» **Task inputs**:
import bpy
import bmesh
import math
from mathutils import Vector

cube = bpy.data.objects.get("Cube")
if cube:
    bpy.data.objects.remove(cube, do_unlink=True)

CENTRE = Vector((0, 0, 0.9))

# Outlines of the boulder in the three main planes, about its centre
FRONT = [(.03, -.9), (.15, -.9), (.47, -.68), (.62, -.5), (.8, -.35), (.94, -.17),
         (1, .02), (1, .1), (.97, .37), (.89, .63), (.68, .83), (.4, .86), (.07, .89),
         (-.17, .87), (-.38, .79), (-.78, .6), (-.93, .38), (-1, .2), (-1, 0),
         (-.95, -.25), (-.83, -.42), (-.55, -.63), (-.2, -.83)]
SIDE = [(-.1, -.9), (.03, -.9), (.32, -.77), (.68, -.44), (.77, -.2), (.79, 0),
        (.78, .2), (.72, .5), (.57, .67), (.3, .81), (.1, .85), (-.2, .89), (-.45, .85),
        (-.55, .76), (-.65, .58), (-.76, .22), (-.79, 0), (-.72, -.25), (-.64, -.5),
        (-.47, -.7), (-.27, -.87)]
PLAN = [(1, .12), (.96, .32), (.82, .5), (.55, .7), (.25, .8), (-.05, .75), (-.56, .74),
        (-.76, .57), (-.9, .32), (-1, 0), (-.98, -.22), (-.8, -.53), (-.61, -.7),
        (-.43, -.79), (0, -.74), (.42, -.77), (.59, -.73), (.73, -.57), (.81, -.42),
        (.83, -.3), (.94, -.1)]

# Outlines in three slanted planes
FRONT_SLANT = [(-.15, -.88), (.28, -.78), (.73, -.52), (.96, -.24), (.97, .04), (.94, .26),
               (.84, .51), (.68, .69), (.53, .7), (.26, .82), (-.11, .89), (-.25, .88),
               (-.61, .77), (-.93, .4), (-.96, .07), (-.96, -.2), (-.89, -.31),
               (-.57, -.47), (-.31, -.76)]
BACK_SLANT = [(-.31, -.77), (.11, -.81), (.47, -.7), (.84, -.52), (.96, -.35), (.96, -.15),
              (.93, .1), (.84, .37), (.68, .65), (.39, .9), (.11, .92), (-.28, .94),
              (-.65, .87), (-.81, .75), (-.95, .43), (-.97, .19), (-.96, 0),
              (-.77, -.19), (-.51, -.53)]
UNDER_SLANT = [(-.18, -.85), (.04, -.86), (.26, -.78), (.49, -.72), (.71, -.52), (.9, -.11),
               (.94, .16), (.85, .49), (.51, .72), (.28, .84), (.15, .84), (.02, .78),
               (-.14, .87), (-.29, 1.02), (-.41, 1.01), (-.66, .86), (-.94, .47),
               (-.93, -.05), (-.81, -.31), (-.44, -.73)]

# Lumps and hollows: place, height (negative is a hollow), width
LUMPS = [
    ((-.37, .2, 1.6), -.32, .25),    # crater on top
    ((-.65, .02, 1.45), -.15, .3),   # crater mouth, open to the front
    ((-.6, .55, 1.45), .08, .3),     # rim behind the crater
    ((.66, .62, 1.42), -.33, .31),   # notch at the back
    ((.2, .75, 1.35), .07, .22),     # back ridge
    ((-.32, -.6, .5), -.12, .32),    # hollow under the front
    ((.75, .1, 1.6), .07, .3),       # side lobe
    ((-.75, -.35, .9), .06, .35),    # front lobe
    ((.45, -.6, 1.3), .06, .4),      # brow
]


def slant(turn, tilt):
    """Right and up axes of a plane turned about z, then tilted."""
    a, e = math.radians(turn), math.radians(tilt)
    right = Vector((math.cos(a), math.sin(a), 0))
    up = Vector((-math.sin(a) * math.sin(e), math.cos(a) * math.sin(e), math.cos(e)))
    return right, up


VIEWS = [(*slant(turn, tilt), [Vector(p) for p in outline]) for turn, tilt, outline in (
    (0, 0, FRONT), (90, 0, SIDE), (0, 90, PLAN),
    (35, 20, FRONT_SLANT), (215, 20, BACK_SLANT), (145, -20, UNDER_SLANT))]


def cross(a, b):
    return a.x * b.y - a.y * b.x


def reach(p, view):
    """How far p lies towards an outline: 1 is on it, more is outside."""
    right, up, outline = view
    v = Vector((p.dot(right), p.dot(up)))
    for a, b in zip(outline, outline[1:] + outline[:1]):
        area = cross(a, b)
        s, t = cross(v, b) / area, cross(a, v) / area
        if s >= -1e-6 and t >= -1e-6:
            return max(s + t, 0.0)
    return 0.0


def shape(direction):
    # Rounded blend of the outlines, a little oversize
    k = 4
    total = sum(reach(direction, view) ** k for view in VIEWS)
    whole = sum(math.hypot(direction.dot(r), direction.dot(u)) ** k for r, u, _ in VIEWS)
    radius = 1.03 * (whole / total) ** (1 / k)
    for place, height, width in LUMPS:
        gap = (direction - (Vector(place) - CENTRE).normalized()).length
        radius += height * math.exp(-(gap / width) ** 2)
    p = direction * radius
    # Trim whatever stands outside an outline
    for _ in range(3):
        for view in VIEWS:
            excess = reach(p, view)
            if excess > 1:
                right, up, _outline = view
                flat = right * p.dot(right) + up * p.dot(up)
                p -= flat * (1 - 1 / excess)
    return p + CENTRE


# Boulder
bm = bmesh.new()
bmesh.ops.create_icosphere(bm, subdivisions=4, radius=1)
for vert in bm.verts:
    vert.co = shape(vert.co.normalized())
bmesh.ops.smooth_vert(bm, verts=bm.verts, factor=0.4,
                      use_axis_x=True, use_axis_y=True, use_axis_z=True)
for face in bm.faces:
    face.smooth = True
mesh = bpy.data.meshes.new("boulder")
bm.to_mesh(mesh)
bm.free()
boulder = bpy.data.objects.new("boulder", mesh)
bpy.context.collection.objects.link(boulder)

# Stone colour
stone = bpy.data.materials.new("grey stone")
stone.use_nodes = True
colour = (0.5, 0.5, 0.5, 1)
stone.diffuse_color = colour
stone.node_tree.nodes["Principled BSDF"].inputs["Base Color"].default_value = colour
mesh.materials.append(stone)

» **Task instructions**: Set apart and copy each line of the records that holds the word "crater".

» **Response to the task**:
    ((-.37, .2, 1.6), -.32, .25),    # crater on top
    ((-.65, .02, 1.45), -.15, .3),   # crater mouth, open to the front
    ((-.6, .55, 1.45), .08, .3),     # rim behind the crater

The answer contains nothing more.